screen-shot-2016-11-06-at-7-55-25-pmThe global economy has changed everything, but it’s not all bad. I remember my parents buying our first color TV in December 1968. It costs 450 dollars, which was almost half a month’s salary for my father, and it took him 18 months to pay it off. You can go out and buy a much fancier and much bigger set today for around a day’s pay. We may wish for those low skilled manufacturing jobs back, but they will not come back without a penalty unless we are the smartest country, not just a hard-working one.

So some advice to those of you in grades 7-12: Do not be fooled about which way is the easy way. Forget being jealous of those who have some money, while you are going into debt and stressing over tests, because it will pay off in the long run. Yes, it is frightfully expensive, so spend the time you have in high school studying to take the SAT, and saving money from summer jobs for tuition. Yes, we must do something about the ridiculous cost of education, and there’s no reason with modern technology that at least the first year or so of school can be done online. It’s a crisis, and IF we don’t fix it, our status of a first world nation is in peril.

In the meantime though, do whatever it takes, and  do NOT take the easy way out. No college graduate I know looks back at high school as the best time of their life, but if you make bad decisions, you just might spend the next 60-70 years doing just that.

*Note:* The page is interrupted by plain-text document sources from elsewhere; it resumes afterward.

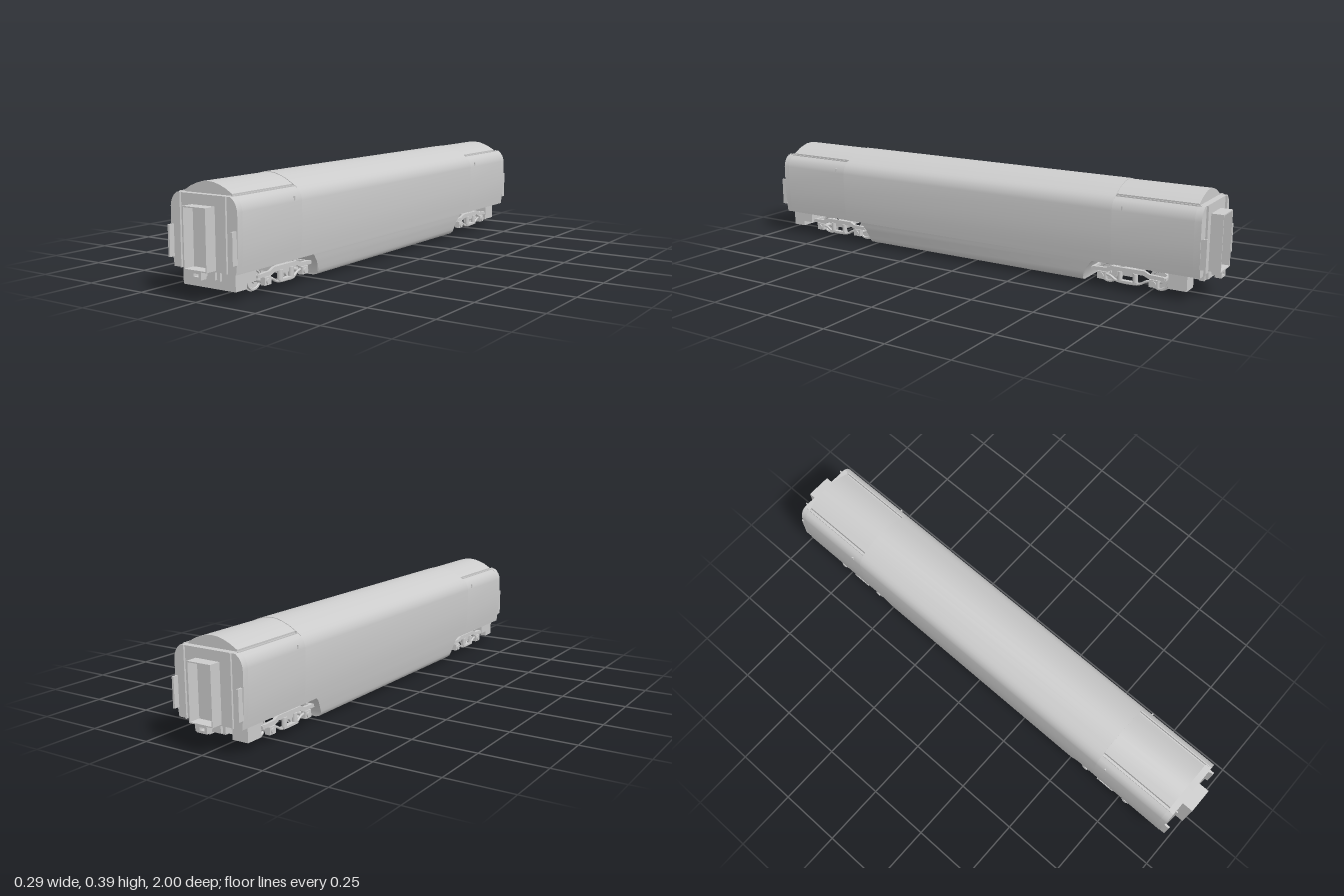
import * as THREE from 'three';
import { toCreasedNormals } from 'three/addons/utils/BufferGeometryUtils.js';

const mat = new THREE.MeshStandardMaterial({ color: 0xcccccc, roughness: 0.8 });
const matDouble = new THREE.MeshStandardMaterial({ color: 0xcccccc, roughness: 0.8, side: THREE.DoubleSide });

function add(parent, name, geometry, x = 0, y = 0, z = 0, material = mat) {
  const mesh = new THREE.Mesh(geometry, material);
  mesh.name = name;
  mesh.position.set(x, y, z);
  parent.add(mesh);
  return mesh;
}

// Box given by its limits
function box(parent, name, x0, x1, y0, y1, z0, z1) {
  return add(parent, name, new THREE.BoxGeometry(x1 - x0, y1 - y0, z1 - z0),
    (x0 + x1) / 2, (y0 + y1) / 2, (z0 + z1) / 2);
}

// Mirrors a right-half profile (bottom to top) and extrudes it from z0 to z1
function hull(half, z0, z1) {
  const left = half.filter(p => p[0] > 0).map(([x, y]) => [-x, y]).reverse();
  const shape = new THREE.Shape([...half, ...left].map(([x, y]) => new THREE.Vector2(x, y)));
  const g = new THREE.ExtrudeGeometry(shape, { depth: z1 - z0, bevelEnabled: false });
  return g.translate(0, 0, z0);
}

const FLOOR = 0.097;
const side = [[0.135, FLOOR], [0.14, 0.135], [0.144, 0.18], [0.145, 0.22], [0.145, 0.3], [0.143, 0.312], [0.138, 0.325], [0.13, 0.337]];
const mainProfile = [...side, [0.117, 0.348], [0.1, 0.358], [0.075, 0.372], [0.05, 0.382], [0.025, 0.389], [0, 0.391]];
const groovedProfile = [...side, [0.113, 0.349], [0.113, 0.338], [0.103, 0.338], [0.103, 0.354],
  [0.075, 0.37], [0.05, 0.38], [0.025, 0.387], [0, 0.389]];
const endProfile = [...side, [0.116, 0.348], [0, 0.348]];

function buildBody(root) {
  const body = new THREE.Group();
  body.name = 'carBody';
  root.add(body);
  const smooth = g => toCreasedNormals(g, 0.6);
  add(body, 'mainShell', smooth(hull(mainProfile, -0.62, 0.62)));
  for (const s of [1, -1]) {
    const span = (a, b) => (s > 0 ? [a, b] : [-b, -a]);
    add(body, 'endRoofShell', smooth(hull(groovedProfile, ...span(0.62, 0.93))));
    add(body, 'endShell', smooth(hull(endProfile, ...span(0.93, 0.955))));
  }

  // Lower skirt, its ends flaring outward towards the floor
  const skirt = hull([[0.1, 0.012], [0.112, 0.015], [0.12, 0.022], [0.125, 0.034], [0.128, 0.05],
    [0.1305, 0.066], [0.133, 0.082], [0.135, FLOOR]], -1, 1);
  const p = skirt.attributes.position;
  for (let i = 0; i < p.count; i++) {
    const t = (p.getY(i) - 0.012) / (FLOOR - 0.012);
    p.setZ(i, Math.sign(p.getZ(i)) * (0.5 + 0.042 * t * t));
  }
  add(body, 'skirt', smooth(skirt));
}

function buildEnd(root, s) {
  const end = new THREE.Group();
  end.name = s > 0 ? 'frontEnd' : 'rearEnd';
  end.rotation.y = s > 0 ? 0 : Math.PI;
  root.add(end);

  // Open gangway hood
  const w = 0.05, t = 0.004;
  for (const m of [1, -1]) {
    add(end, 'gangwaySide', new THREE.BoxGeometry(t, 0.21, 0.045), m * (w - t / 2), 0.207, 0.9775);
    add(end, 'endRib', new THREE.BoxGeometry(0.005, 0.252, 0.009), m * 0.099, 0.223, 0.958);
    add(end, 'grabRail', new THREE.BoxGeometry(0.008, 0.11, 0.024), m * 0.137, 0.185, 0.964);
    add(end, 'ventBlock', new THREE.BoxGeometry(0.006, 0.014, 0.006), m * 0.143, 0.312, 0.66);
    add(end, 'roofLedge', new THREE.BoxGeometry(0.004, 0.012, 0.32), m * 0.114, 0.345, 0.782);
  }
  box(end, 'gangwayTop', -w, w, 0.308, 0.312, 0.955, 1);
  box(end, 'gangwaySill', -w, w, 0.102, 0.106, 0.955, 1);

  // Coupler with a hollow head
  box(end, 'bufferBeam', -0.057, 0.057, 0.065, FLOOR, 0.925, 0.945);
  box(end, 'couplerPocket', -0.045, 0.045, 0.07, FLOOR, 0.94, 0.955);
  box(end, 'couplerShank', -0.012, 0.012, 0.08, 0.096, 0.9, 0.972);
  const head = new THREE.Shape([[-0.021, 0.074], [0.021, 0.074], [0.021, 0.102], [-0.021, 0.102]]
    .map(q => new THREE.Vector2(...q)));
  head.holes.push(new THREE.Path([[-0.011, 0.083], [-0.011, 0.094], [0.011, 0.094], [0.011, 0.083]]
    .map(q => new THREE.Vector2(...q))));
  add(end, 'couplerHead', new THREE.ExtrudeGeometry(head, { depth: 0.025, bevelEnabled: false }), 0, 0, 0.97);

  // Underfloor equipment differs between the two ends
  if (s > 0) {
    box(end, 'crossTank', -0.115, 0.115, 0.035, FLOOR, 0.88, 0.935);
    box(end, 'equipmentBox', 0.05, 0.115, 0.055, FLOOR, 0.835, 0.88);
    box(end, 'equipmentBox', -0.115, -0.05, 0.055, FLOOR, 0.835, 0.88);
  } else {
    for (const m of [1, -1])
      add(end, 'equipmentBox', new THREE.BoxGeometry(0.065, 0.064, 0.07), m * 0.082, 0.066, 0.868);
  }
}

function buildBogie(root, z) {
  const bogie = new THREE.Group();
  bogie.name = z > 0 ? 'frontBogie' : 'rearBogie';
  bogie.position.z = z;
  root.add(bogie);

  // Wheel with a flange on its inner side
  const wheelProfile = [[0, 0], [0.042, 0], [0.042, 0.003], [0.038, 0.004], [0.037, 0.013],
    [0.031, 0.013], [0.029, 0.009], [0.014, 0.009], [0.012, 0.014], [0, 0.014]]
    .map(q => new THREE.Vector2(...q));
  const wheel = toCreasedNormals(new THREE.LatheGeometry(wheelProfile, 28), 0.5);

  for (const dz of [-0.102, 0.102]) {
    const axle = add(bogie, 'axle', new THREE.CylinderGeometry(0.008, 0.008, 0.22, 12), 0, 0.042, dz);
    axle.rotation.z = Math.PI / 2;
    for (const m of [1, -1]) {
      add(bogie, 'wheel', wheel, m * 0.049, 0.042, dz, matDouble).rotation.z = -m * Math.PI / 2;
      add(bogie, 'axleBox', new THREE.BoxGeometry(0.02, 0.028, 0.034), m * 0.112, 0.045, dz);
      const cap = add(bogie, 'axleCap', new THREE.CylinderGeometry(0.011, 0.011, 0.006, 14), m * 0.124, 0.044, dz);
      cap.rotation.z = Math.PI / 2;
    }
  }

  // Side frames: a stepped upper beam and a curved equaliser below
  const beam = new THREE.Shape([[-0.145, 0.06], [-0.08, 0.06], [-0.062, 0.068], [0.062, 0.068], [0.08, 0.06],
    [0.145, 0.06], [0.14, 0.073], [0.085, 0.075], [0.065, 0.085], [-0.065, 0.085], [-0.085, 0.075], [-0.14, 0.073]]
    .map(q => new THREE.Vector2(...q)));
  const beamGeo = new THREE.ExtrudeGeometry(beam, { depth: 0.012, bevelEnabled: false })
    .translate(0, 0, -0.006).rotateY(Math.PI / 2);
  const sag = new THREE.CatmullRomCurve3([[-0.102, 0.052], [-0.07, 0.046], [-0.045, 0.032],
    [0.045, 0.032], [0.07, 0.046], [0.102, 0.052]].map(([c, y]) => new THREE.Vector3(0, y, c)));
  const sagGeo = new THREE.TubeGeometry(sag, 20, 0.005, 6);
  for (const m of [1, -1]) {
    add(bogie, 'sideFrame', beamGeo, m * 0.112, 0, 0);
    add(bogie, 'equaliser', sagGeo, m * 0.112, 0, 0);
    add(bogie, 'springPlank', new THREE.BoxGeometry(0.018, 0.008, 0.08), m * 0.115, 0.034, 0);
    for (const c of [-0.03, 0.03])
      add(bogie, 'spring', new THREE.CylinderGeometry(0.01, 0.01, 0.034, 12), m * 0.115, 0.053, c);
  }
  box(bogie, 'bolster', -0.115, 0.115, 0.055, 0.08, -0.025, 0.025);
  add(bogie, 'pivot', new THREE.CylinderGeometry(0.025, 0.025, 0.022, 20), 0, 0.088, 0);
  for (const c of [-0.142, 0.142])
    box(bogie, 'endTransom', -0.115, 0.115, 0.06, 0.07, c - 0.005, c + 0.005);
}

export function createModel() {
  const root = new THREE.Group();
  root.name = 'railCar';
  buildBody(root);
  for (const s of [1, -1]) {
    buildEnd(root, s);
    buildBogie(root, s * 0.678);
  }
  return root;
}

If you need another reason to get as much education as possible, I have one.
Do it for your country.
A republic cannot survive without educated citizens. I’m talking people who are science literate, with a good knowledge of history and critical thinking skills sufficient to dismiss a silly conspiracy theory. People who understand such concepts as confirmation bias, and how to evaluate evidence. Citizens who understand what a scientific theory is, and how science works, even if they are not trained in a particular science field.

Not only are we falling behind in science, we have a growing segment of the population that doesn’t seem to value education. Our graduate schools are full of foreign students, and the sons and daughters of immigrants (who still do), while a high school in Texas builds a 70 million dollar football stadium. These are signs of a coming catastrophe if we do not change our attitudes to knowledge. Before his death, Carl Sagan wrote about “a kind of celebration of ignorance” that was rising in America, and his words have become prescient. Make no mistake though, ignorance has never been a cultural identity to celebrate, and it never will.

While our school boards argue about teaching real science, the internet is full of everything from “chem-trails”, to wild claims about climate change being an evil conspiracy to tax us to death. This is mainly an American problem, and it’s hurting us. While many people clamor for the way things were, that golden age is gone, and it’s not coming back. There is no politician you can support that can bring it back, but if we have an educated population, we can have a new one, with the highest standard of living, and the best airports/roads in the world again.

Education is the key. We have to be the smartest country, that uses technology to change our world to that of a new century. What will not work is digging more coal, and insisting the world is 6,000 years old. Claiming we are being poisoned by harmless vapor trails behind aircraft, or that climate change is a hoax is the symptom of a failing educational system. Science says we must clean up our energy, and it seems overtly obvious that we need to fix education. 

So it matters not, if you want to go into a science field, or be an auto mechanic, or a farmer. Get that degree. It’s hard, but you cannot take true advantage of the land of opportunity without it. Fail at this, and you need blame yourself, not the government. In the next few years, you will be faced with some hard decisions about work, marriage and school. Remember this when that day comes.